As the world grapples with the devastating Covid-19 pandemic, another viral infection has been reported in China. The Monkey B Virus (BV) claimed its first victim in the country after a veterinary surgeon contacted the virus while dissecting two dead monkeys in early March, 2021.
What is Monkey B virus?
- The virus, initially isolated in 1932, is an alphaherpesvirus enzootic in macaques of the genus Macaca. The Monkey BV is caused by macaques, a genus of Old World monkeys that serve as the natural host. B virus is also commonly referred to as herpes B, monkey B virus, herpesvirus simiae, and herpesvirus B.
- United States’ Centre for Disease Control (CDC) has said that B Virus infections in people were rare and since its first detection in 1932, it has infected just 50 people. Only 21 of them died.
- The infection can be transmitted via direct contact and exchange of bodily secretions of monkeys and has a fatality rate of 70 per cent to 80 per cent.
- According to the Centre for Disease Control and Prevention, Macaque monkeys commonly have this virus, and it can be found in their saliva, feces, urine, or brain or spinal cord tissue. The virus may also be found in cells coming from an infected monkey in a lab. B virus can survive for hours on surfaces, particularly when moist.
- The first indications of B virus infection are typically flu-like symptoms such as fever and chills, muscle ache, fatigue and headache, following which an infection person may develop small blisters in the wound or area on the body that came in contact with the monkey.
- As the disease progresses, the virus spreads to and causes inflammation (swelling) of the brain and spinal cord, leading to neurologic and inflammatory symptoms such as pain, numbness, itching near the wound site; issues with muscle coordination; brain damage and severe damage to the nervous system and in extreme cases, death.

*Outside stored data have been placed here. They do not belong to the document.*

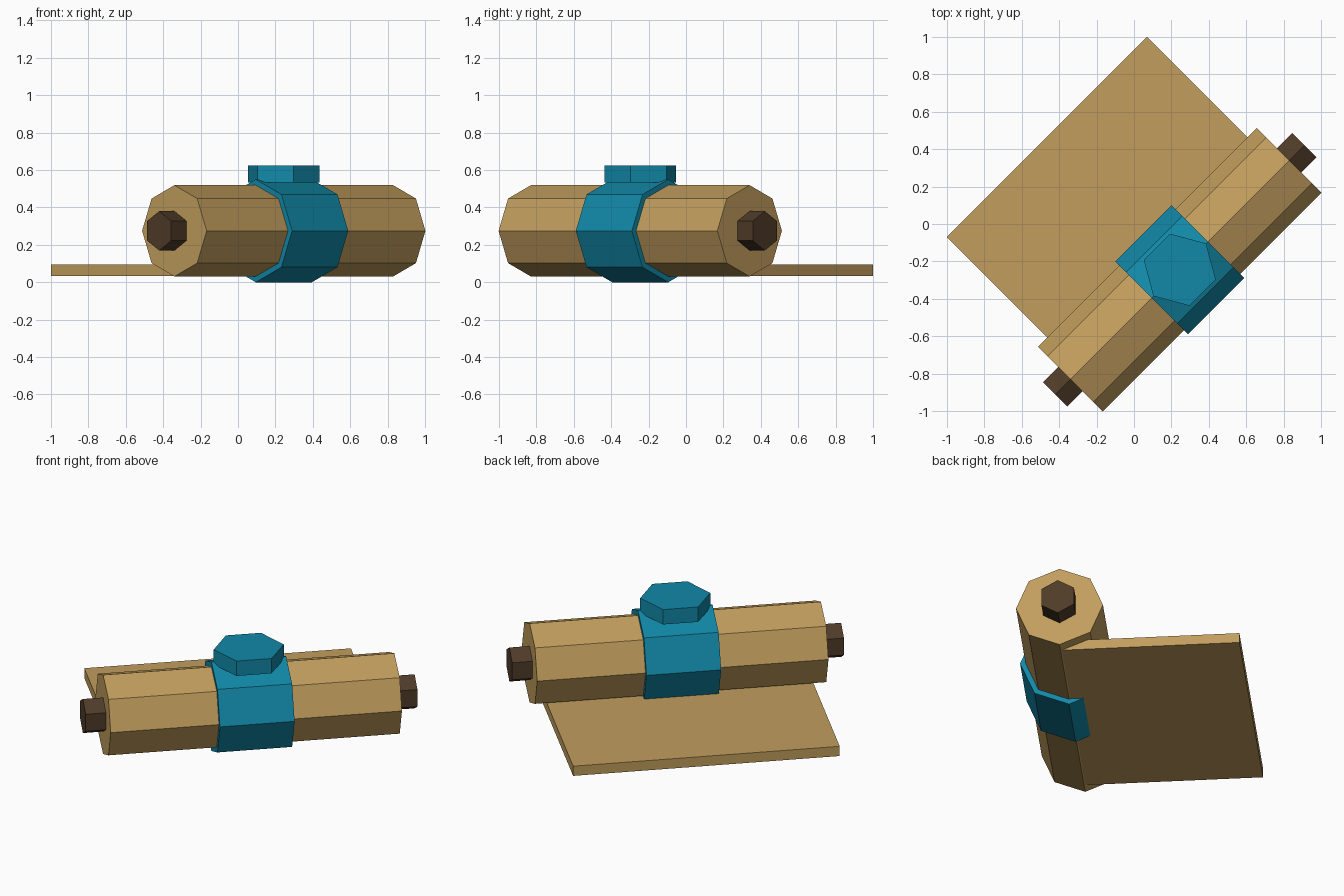
import bpy
import math
from mathutils import Matrix, Vector

cube = bpy.data.objects.get("Cube")
if cube:
    bpy.data.objects.remove(cube, do_unlink=True)


def material(name, rgb):
    mat = bpy.data.materials.new(name)
    mat.use_nodes = True
    mat.diffuse_color = (*rgb, 1)
    mat.node_tree.nodes["Principled BSDF"].inputs["Base Color"].default_value = (*rgb, 1)
    return mat


parchment = material("parchment tan", (0.54, 0.34, 0.11))
ribbon_blue = material("ribbon blue", (0.006, 0.25, 0.39))
dark_wood = material("dark wood", (0.08, 0.045, 0.022))

# The scroll lies diagonally: local x runs along the roll, local -y is its outer side
TURN = Matrix.Rotation(math.radians(45), 4, "Z")
ROLL_Y, ROLL_Z = -0.346, 0.275
ALONG_X = Matrix.Rotation(math.radians(90), 4, "Y")


def place(name, mat, centre, spin=Matrix.Identity(4)):
    obj = bpy.context.object
    obj.name = obj.data.name = name
    obj.data.transform(TURN @ Matrix.Translation(Vector(centre)) @ spin)
    obj.data.materials.append(mat)
    return obj


def prism(name, mat, sides, radius, depth, centre, spin):
    bpy.ops.mesh.primitive_cylinder_add(vertices=sides, radius=radius, depth=depth)
    return place(name, mat, centre, spin)


# Rolled paper, with a corner on top
prism("paper_roll", parchment, 8, 0.244, 1.654, (0, ROLL_Y, ROLL_Z), ALONG_X)

# Handle ends, with a corner on top
hex_spin = ALONG_X @ Matrix.Rotation(math.radians(30), 4, "Z")
for side, name in ((1, "left_handle"), (-1, "right_handle")):
    prism(name, dark_wood, 6, 0.105, 0.16, (side * 0.862, ROLL_Y, ROLL_Z), hex_spin)

# Unrolled sheet, running out from under the roll
bpy.ops.mesh.primitive_cube_add(size=1)
bpy.context.object.data.transform(Matrix.Diagonal((1.514, 1.0, 0.06, 1)))
place("open_sheet", parchment, (0, 0.158, 0.064))

# Ribbon band around the roll
prism("ribbon_band", ribbon_blue, 8, 0.275, 0.424, (0, ROLL_Y, ROLL_Z), ALONG_X)

# Hexagonal seal on the ribbon, with corners pointing along the roll
prism("seal", ribbon_blue, 6, 0.199, 0.092, (0, ROLL_Y, 0.579),
      Matrix.Rotation(math.radians(30), 4, "Z"))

- Currently, there are no vaccines that can protect against B virus infection. Till date, only one case has been documented of an infected person spreading B virus to another person.